Dr Jacqueline Laws
Jacqueline was formerly the Director of, and Admissions Tutor for, the PhD Programmes in Applied Linguistics, and taught modules on Grammar at undergraduate and postgraduate level. She also delivered modules on research design at doctoral level and supervised a number of PhD students, but ceased to take on further supervision in July 2019.
In 2012, Jacqueline won a University Award for Outstanding Contributions to Teaching and Learning.
Areas of Interest
Jacqueline's research interests relate to all aspects of grammar, child language acquisition, cognitive linguistics and corpus linguistics. She recently held a British Academy/Leverhulme grant to support her research on the distributional properties of complex words in adult spoken language and hosted a Workshop on Derivational Morphology and Spoken Language on 22nd June, 2016. In parallel, she is investigating the acquisition of derivational morphology in children with normally developing language.

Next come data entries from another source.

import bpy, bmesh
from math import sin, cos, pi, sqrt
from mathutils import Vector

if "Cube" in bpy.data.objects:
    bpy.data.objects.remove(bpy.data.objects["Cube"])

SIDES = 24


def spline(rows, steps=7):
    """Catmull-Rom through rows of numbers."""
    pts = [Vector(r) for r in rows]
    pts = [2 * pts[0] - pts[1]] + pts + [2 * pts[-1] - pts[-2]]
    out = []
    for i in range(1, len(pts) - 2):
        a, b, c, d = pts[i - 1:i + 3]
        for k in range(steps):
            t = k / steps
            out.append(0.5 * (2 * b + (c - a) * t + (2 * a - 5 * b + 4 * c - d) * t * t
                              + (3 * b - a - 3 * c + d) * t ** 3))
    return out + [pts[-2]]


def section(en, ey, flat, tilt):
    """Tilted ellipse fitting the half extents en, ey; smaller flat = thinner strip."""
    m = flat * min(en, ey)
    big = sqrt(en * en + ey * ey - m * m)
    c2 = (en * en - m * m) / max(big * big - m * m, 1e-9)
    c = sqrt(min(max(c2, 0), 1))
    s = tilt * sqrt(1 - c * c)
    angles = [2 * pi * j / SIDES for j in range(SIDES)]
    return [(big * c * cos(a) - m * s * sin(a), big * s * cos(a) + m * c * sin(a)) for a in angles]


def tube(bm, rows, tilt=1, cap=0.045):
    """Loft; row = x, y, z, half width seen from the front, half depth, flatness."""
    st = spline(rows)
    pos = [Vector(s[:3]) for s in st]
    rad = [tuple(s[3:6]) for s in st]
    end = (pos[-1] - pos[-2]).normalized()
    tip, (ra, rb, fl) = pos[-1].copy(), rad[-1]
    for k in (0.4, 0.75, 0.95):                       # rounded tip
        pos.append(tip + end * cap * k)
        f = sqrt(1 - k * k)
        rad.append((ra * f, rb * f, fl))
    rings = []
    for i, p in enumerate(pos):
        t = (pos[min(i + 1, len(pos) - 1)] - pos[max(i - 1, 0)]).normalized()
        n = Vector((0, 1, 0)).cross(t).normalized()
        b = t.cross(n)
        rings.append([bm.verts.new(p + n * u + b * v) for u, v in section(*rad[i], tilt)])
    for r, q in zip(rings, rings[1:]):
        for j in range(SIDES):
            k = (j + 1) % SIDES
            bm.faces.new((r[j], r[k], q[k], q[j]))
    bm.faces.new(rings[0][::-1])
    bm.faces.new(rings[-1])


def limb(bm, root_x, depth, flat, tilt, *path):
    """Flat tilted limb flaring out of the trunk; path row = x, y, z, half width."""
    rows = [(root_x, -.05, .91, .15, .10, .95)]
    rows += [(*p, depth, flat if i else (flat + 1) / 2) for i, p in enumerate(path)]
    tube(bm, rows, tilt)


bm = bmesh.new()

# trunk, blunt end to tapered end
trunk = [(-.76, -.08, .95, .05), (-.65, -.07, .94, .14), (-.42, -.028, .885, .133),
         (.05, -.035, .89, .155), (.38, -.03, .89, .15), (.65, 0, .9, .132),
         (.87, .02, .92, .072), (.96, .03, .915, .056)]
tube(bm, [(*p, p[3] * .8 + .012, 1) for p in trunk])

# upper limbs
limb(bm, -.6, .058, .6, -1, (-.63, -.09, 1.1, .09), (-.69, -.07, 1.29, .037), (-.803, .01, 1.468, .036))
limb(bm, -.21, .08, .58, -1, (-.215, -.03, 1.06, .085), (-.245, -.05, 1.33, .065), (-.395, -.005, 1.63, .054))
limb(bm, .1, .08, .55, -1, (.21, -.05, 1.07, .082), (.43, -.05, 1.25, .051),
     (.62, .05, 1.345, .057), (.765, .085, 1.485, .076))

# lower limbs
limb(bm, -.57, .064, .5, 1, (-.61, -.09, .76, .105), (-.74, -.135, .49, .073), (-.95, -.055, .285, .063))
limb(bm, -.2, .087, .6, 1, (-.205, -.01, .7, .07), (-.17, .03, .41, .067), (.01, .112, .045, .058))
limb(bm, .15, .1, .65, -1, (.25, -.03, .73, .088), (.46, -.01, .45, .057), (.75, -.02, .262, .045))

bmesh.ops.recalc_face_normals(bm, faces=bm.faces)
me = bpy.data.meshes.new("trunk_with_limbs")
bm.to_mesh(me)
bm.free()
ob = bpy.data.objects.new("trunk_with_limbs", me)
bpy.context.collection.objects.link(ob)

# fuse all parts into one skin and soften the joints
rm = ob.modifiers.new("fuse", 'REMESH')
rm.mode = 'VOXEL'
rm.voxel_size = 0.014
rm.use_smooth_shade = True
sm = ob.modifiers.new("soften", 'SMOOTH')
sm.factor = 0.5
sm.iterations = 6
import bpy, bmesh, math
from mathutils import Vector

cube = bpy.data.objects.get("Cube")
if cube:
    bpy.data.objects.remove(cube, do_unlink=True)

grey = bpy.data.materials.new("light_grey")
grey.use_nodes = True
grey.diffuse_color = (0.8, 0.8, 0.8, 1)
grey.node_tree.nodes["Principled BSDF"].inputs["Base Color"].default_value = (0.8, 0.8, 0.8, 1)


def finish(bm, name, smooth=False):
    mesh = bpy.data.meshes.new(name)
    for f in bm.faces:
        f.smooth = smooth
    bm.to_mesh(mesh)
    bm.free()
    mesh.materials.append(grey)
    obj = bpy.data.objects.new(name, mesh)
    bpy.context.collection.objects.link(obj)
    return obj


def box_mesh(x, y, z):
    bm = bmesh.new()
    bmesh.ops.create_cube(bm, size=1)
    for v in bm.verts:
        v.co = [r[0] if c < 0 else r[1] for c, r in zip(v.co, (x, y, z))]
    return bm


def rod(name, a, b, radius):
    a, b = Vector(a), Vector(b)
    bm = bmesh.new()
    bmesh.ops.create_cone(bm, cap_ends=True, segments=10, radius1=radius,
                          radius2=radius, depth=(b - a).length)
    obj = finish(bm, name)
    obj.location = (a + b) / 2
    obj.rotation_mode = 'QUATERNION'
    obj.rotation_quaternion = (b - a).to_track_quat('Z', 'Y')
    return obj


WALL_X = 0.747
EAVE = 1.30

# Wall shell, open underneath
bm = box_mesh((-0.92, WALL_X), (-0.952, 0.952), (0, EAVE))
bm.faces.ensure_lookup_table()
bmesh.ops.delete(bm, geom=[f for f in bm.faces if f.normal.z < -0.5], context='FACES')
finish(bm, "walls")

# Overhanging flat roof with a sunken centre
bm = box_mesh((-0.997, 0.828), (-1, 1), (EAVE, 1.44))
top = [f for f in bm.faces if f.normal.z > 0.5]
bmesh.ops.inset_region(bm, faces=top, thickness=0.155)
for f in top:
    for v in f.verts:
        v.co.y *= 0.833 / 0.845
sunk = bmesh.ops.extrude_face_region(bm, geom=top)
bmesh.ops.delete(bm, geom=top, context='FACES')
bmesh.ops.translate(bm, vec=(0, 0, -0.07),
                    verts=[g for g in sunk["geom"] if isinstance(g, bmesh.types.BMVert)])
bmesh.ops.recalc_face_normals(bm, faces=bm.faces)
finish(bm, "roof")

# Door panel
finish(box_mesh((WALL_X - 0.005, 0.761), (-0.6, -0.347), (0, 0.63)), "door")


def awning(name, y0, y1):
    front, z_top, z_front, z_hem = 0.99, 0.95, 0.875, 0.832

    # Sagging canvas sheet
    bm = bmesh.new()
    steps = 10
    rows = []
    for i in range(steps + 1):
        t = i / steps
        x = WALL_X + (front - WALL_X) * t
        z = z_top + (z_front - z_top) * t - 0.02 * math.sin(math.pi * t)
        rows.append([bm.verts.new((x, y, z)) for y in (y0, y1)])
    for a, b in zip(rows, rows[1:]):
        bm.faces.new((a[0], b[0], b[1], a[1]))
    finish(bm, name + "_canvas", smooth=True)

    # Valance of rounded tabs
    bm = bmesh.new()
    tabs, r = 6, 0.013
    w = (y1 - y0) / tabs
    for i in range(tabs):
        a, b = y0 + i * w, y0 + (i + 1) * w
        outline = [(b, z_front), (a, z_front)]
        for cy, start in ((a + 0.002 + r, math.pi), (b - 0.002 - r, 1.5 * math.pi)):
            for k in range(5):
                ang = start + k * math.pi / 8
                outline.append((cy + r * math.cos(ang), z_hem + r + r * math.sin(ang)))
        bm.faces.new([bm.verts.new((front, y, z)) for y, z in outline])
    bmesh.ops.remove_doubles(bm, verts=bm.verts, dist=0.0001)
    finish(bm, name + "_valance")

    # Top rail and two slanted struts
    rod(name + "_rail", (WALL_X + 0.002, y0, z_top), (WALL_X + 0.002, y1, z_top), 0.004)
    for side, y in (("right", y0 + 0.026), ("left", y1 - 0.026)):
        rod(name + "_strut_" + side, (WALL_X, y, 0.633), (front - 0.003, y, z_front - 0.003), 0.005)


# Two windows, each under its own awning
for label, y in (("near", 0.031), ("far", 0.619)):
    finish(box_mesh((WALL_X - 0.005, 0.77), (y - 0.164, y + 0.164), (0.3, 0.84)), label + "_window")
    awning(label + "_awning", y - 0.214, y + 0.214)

This work has implications for research in multilingualism, literacy, education and clinical studies. Jacqueline has developed a database of 18,000 complex word types in adult speech called MorphoQuantics: A Database of Derivational Morphology in Adult Spoken English.
Jacqueline has also published on the characteristics of split intransitivity in Italian and Mandarin, in particular, the interaction between semantic verb class, aspect and word order effects.
For her PhD in Psycholinguistics (funded by the Social Science Research Council), Jacqueline explored the relationship between human reasoning and accuracy in solving problems in formal logic, specifically linear syllogisms.
Research groups / Centres
- Alangari, M., Jaworska, S. and Laws, J. (2019) Who’s afraid of phrasal verbs? The use of phrasal verbs in expert academic writing in the discipline of Linguistics. Journal of English for Academic Purposes. ISSN 1475-1585 (In Press)
- Laws, J. (2019) Profiling complex word usage in the speech of English preschool children: frequency patterns and transparency characteristics. First Language, 39 (6). pp. 593-617. ISSN 0142-7237 doi: https://doi.org/10.1177/0142723719872669
- Laws, J. and Ryder, C. (2018) Register variation in spoken British English: the case of verb-forming suffixation. International Journal of Corpus Linguistics, 23 (1). pp. 1-27. ISSN 1569-9811 doi: https://doi.org/10.1075/ijcl.16036.law
- Laws, J., Ryder, C. and Jaworska, S. (2017) A diachronic corpus-based study into the effects of age and gender on the usage patterns of verb-forming suffixation in spoken British English. International Journal of Corpus Linguistics, 22 (3). pp. 375-402. ISSN 1569-9811 doi: https://doi.org/10.1075/ijcl.22.3.04law
- Laws, J. and Ryder, C. (2014) Getting the measure of derivational morphology in adult speech a corpus analysis using MorphoQuantics. Language Studies Working Papers, 6. pp. 3-17. ISSN 2040-3461
- Laws, J. V. and Yuan, B. (2010) Is the core-peripheral distinction for unaccusative verbs cross-linguistically consistent? Empirical evidence from Mandarin. Chinese Language and Discourse, 1 (2). pp. 220-263. ISSN 1877-8798 doi: https://doi.org/10.1075/cld.1.2.03law
- Laws, J. V. (2010) To 'be', and not to 'have': auxiliary selection in unaccusative verbs in Italian. Language Studies Working Papers, 2. pp. 3-16. ISSN 2040-3461
- Laws, J. (2015). A Grand Tour of English Grammatical Constructions. A review of: Martin Hilpert (2014). Construction Grammar and its Application to English. Edinburgh: Edinburgh University Press. English Today , 31 (3): 66-63.
MA in Linguistics (Reading); PhD in Psycholinguistics (London); BA (Hons) Italian (London), BSc (Hons) Psychology (CNAA), Postgraduate Certificate in Academic Practice (Reading), Fellow of the Higher Education Academy (FHEA).